▶ _TASK BRIEF_: The full set of entries below must be returned exactly as shown.

▶ _SOURCE MATERIAL_:
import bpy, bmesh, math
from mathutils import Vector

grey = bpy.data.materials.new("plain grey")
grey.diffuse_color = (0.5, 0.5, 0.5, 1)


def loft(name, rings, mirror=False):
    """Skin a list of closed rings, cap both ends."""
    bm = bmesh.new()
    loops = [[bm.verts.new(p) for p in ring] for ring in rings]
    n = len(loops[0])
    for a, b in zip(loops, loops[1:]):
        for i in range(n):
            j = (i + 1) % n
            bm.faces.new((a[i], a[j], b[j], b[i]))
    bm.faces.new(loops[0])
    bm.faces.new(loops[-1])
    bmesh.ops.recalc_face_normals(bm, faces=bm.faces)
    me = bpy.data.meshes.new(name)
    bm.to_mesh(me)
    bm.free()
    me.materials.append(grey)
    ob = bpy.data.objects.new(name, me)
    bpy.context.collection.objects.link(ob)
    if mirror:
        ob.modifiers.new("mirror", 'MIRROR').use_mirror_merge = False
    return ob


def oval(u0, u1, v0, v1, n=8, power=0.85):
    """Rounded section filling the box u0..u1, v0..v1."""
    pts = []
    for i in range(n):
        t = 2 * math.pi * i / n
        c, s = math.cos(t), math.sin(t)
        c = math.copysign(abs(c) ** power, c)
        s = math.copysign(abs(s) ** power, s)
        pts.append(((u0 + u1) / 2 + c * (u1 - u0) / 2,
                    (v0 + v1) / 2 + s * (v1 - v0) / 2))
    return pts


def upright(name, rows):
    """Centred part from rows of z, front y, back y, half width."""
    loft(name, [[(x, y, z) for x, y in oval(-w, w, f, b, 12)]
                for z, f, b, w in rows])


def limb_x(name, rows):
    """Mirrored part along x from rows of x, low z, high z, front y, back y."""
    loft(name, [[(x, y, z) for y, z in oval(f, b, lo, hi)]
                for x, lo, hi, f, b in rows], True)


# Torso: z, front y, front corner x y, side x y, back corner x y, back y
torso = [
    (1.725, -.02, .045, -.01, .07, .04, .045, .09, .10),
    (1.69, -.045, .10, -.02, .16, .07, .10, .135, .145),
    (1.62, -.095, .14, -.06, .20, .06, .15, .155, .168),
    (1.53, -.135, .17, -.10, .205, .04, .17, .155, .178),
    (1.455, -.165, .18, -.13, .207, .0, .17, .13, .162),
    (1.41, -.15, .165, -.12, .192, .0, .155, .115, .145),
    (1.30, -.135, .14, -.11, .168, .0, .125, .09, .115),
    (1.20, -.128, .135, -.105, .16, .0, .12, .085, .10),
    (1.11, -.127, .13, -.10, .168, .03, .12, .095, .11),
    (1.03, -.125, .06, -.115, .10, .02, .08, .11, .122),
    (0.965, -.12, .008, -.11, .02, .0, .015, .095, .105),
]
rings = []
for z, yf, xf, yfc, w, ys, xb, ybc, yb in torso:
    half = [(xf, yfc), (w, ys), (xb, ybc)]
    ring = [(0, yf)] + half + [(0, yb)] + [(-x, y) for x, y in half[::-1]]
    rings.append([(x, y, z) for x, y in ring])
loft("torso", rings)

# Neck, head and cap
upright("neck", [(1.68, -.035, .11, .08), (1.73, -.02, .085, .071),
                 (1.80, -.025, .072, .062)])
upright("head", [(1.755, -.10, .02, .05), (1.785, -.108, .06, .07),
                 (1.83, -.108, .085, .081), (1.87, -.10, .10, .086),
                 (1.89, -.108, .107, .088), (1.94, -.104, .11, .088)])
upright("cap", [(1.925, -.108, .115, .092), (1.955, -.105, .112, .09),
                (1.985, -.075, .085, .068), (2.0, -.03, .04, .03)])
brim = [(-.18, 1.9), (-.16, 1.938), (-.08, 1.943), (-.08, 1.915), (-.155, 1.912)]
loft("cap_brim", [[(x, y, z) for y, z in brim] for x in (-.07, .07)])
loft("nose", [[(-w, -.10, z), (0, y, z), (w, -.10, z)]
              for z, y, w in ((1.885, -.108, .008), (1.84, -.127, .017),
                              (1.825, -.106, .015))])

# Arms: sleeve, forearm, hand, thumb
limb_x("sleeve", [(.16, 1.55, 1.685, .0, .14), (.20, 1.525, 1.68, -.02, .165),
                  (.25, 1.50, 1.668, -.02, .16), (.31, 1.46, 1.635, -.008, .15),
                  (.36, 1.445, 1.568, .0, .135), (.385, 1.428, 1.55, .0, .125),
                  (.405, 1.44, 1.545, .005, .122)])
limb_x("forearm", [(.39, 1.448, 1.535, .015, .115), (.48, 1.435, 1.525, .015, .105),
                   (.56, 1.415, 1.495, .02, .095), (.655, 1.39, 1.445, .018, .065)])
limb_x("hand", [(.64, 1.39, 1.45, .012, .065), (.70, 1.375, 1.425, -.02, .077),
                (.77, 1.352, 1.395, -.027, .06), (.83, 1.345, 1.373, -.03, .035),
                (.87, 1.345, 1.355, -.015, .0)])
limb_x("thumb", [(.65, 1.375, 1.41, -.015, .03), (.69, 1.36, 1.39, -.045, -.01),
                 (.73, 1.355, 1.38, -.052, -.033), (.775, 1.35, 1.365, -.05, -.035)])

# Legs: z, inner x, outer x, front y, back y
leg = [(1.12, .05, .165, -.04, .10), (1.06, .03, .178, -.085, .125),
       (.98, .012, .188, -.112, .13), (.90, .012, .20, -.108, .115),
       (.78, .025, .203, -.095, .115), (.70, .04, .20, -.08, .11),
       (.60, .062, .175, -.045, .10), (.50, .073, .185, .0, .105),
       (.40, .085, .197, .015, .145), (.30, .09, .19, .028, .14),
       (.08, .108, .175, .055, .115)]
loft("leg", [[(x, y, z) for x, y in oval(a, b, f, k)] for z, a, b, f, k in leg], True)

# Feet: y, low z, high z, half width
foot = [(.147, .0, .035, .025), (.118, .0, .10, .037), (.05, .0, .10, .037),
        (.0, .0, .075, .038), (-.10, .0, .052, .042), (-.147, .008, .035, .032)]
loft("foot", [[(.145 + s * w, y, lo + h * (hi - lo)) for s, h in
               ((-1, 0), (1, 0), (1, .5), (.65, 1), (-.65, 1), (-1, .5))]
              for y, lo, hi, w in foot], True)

▶ _SOLUTION FOR THIS PROBLEM_:
import bpy, bmesh, math
from mathutils import Vector

grey = bpy.data.materials.new("plain grey")
grey.diffuse_color = (0.5, 0.5, 0.5, 1)


def loft(name, rings, mirror=False):
    """Skin a list of closed rings, cap both ends."""
    bm = bmesh.new()
    loops = [[bm.verts.new(p) for p in ring] for ring in rings]
    n = len(loops[0])
    for a, b in zip(loops, loops[1:]):
        for i in range(n):
            j = (i + 1) % n
            bm.faces.new((a[i], a[j], b[j], b[i]))
    bm.faces.new(loops[0])
    bm.faces.new(loops[-1])
    bmesh.ops.recalc_face_normals(bm, faces=bm.faces)
    me = bpy.data.meshes.new(name)
    bm.to_mesh(me)
    bm.free()
    me.materials.append(grey)
    ob = bpy.data.objects.new(name, me)
    bpy.context.collection.objects.link(ob)
    if mirror:
        ob.modifiers.new("mirror", 'MIRROR').use_mirror_merge = False
    return ob


def oval(u0, u1, v0, v1, n=8, power=0.85):
    """Rounded section filling the box u0..u1, v0..v1."""
    pts = []
    for i in range(n):
        t = 2 * math.pi * i / n
        c, s = math.cos(t), math.sin(t)
        c = math.copysign(abs(c) ** power, c)
        s = math.copysign(abs(s) ** power, s)
        pts.append(((u0 + u1) / 2 + c * (u1 - u0) / 2,
                    (v0 + v1) / 2 + s * (v1 - v0) / 2))
    return pts


def upright(name, rows):
    """Centred part from rows of z, front y, back y, half width."""
    loft(name, [[(x, y, z) for x, y in oval(-w, w, f, b, 12)]
                for z, f, b, w in rows])


def limb_x(name, rows):
    """Mirrored part along x from rows of x, low z, high z, front y, back y."""
    loft(name, [[(x, y, z) for y, z in oval(f, b, lo, hi)]
                for x, lo, hi, f, b in rows], True)


# Torso: z, front y, front corner x y, side x y, back corner x y, back y
torso = [
    (1.725, -.02, .045, -.01, .07, .04, .045, .09, .10),
    (1.69, -.045, .10, -.02, .16, .07, .10, .135, .145),
    (1.62, -.095, .14, -.06, .20, .06, .15, .155, .168),
    (1.53, -.135, .17, -.10, .205, .04, .17, .155, .178),
    (1.455, -.165, .18, -.13, .207, .0, .17, .13, .162),
    (1.41, -.15, .165, -.12, .192, .0, .155, .115, .145),
    (1.30, -.135, .14, -.11, .168, .0, .125, .09, .115),
    (1.20, -.128, .135, -.105, .16, .0, .12, .085, .10),
    (1.11, -.127, .13, -.10, .168, .03, .12, .095, .11),
    (1.03, -.125, .06, -.115, .10, .02, .08, .11, .122),
    (0.965, -.12, .008, -.11, .02, .0, .015, .095, .105),
]
rings = []
for z, yf, xf, yfc, w, ys, xb, ybc, yb in torso:
    half = [(xf, yfc), (w, ys), (xb, ybc)]
    ring = [(0, yf)] + half + [(0, yb)] + [(-x, y) for x, y in half[::-1]]
    rings.append([(x, y, z) for x, y in ring])
loft("torso", rings)

# Neck, head and cap
upright("neck", [(1.68, -.035, .11, .08), (1.73, -.02, .085, .071),
                 (1.80, -.025, .072, .062)])
upright("head", [(1.755, -.10, .02, .05), (1.785, -.108, .06, .07),
                 (1.83, -.108, .085, .081), (1.87, -.10, .10, .086),
                 (1.89, -.108, .107, .088), (1.94, -.104, .11, .088)])
upright("cap", [(1.925, -.108, .115, .092), (1.955, -.105, .112, .09),
                (1.985, -.075, .085, .068), (2.0, -.03, .04, .03)])
brim = [(-.18, 1.9), (-.16, 1.938), (-.08, 1.943), (-.08, 1.915), (-.155, 1.912)]
loft("cap_brim", [[(x, y, z) for y, z in brim] for x in (-.07, .07)])
loft("nose", [[(-w, -.10, z), (0, y, z), (w, -.10, z)]
              for z, y, w in ((1.885, -.108, .008), (1.84, -.127, .017),
                              (1.825, -.106, .015))])

# Arms: sleeve, forearm, hand, thumb
limb_x("sleeve", [(.16, 1.55, 1.685, .0, .14), (.20, 1.525, 1.68, -.02, .165),
                  (.25, 1.50, 1.668, -.02, .16), (.31, 1.46, 1.635, -.008, .15),
                  (.36, 1.445, 1.568, .0, .135), (.385, 1.428, 1.55, .0, .125),
                  (.405, 1.44, 1.545, .005, .122)])
limb_x("forearm", [(.39, 1.448, 1.535, .015, .115), (.48, 1.435, 1.525, .015, .105),
                   (.56, 1.415, 1.495, .02, .095), (.655, 1.39, 1.445, .018, .065)])
limb_x("hand", [(.64, 1.39, 1.45, .012, .065), (.70, 1.375, 1.425, -.02, .077),
                (.77, 1.352, 1.395, -.027, .06), (.83, 1.345, 1.373, -.03, .035),
                (.87, 1.345, 1.355, -.015, .0)])
limb_x("thumb", [(.65, 1.375, 1.41, -.015, .03), (.69, 1.36, 1.39, -.045, -.01),
                 (.73, 1.355, 1.38, -.052, -.033), (.775, 1.35, 1.365, -.05, -.035)])

# Legs: z, inner x, outer x, front y, back y
leg = [(1.12, .05, .165, -.04, .10), (1.06, .03, .178, -.085, .125),
       (.98, .012, .188, -.112, .13), (.90, .012, .20, -.108, .115),
       (.78, .025, .203, -.095, .115), (.70, .04, .20, -.08, .11),
       (.60, .062, .175, -.045, .10), (.50, .073, .185, .0, .105),
       (.40, .085, .197, .015, .145), (.30, .09, .19, .028, .14),
       (.08, .108, .175, .055, .115)]
loft("leg", [[(x, y, z) for x, y in oval(a, b, f, k)] for z, a, b, f, k in leg], True)

# Feet: y, low z, high z, half width
foot = [(.147, .0, .035, .025), (.118, .0, .10, .037), (.05, .0, .10, .037),
        (.0, .0, .075, .038), (-.10, .0, .052, .042), (-.147, .008, .035, .032)]
loft("foot", [[(.145 + s * w, y, lo + h * (hi - lo)) for s, h in
               ((-1, 0), (1, 0), (1, .5), (.65, 1), (-.65, 1), (-1, .5))]
              for y, lo, hi, w in foot], True)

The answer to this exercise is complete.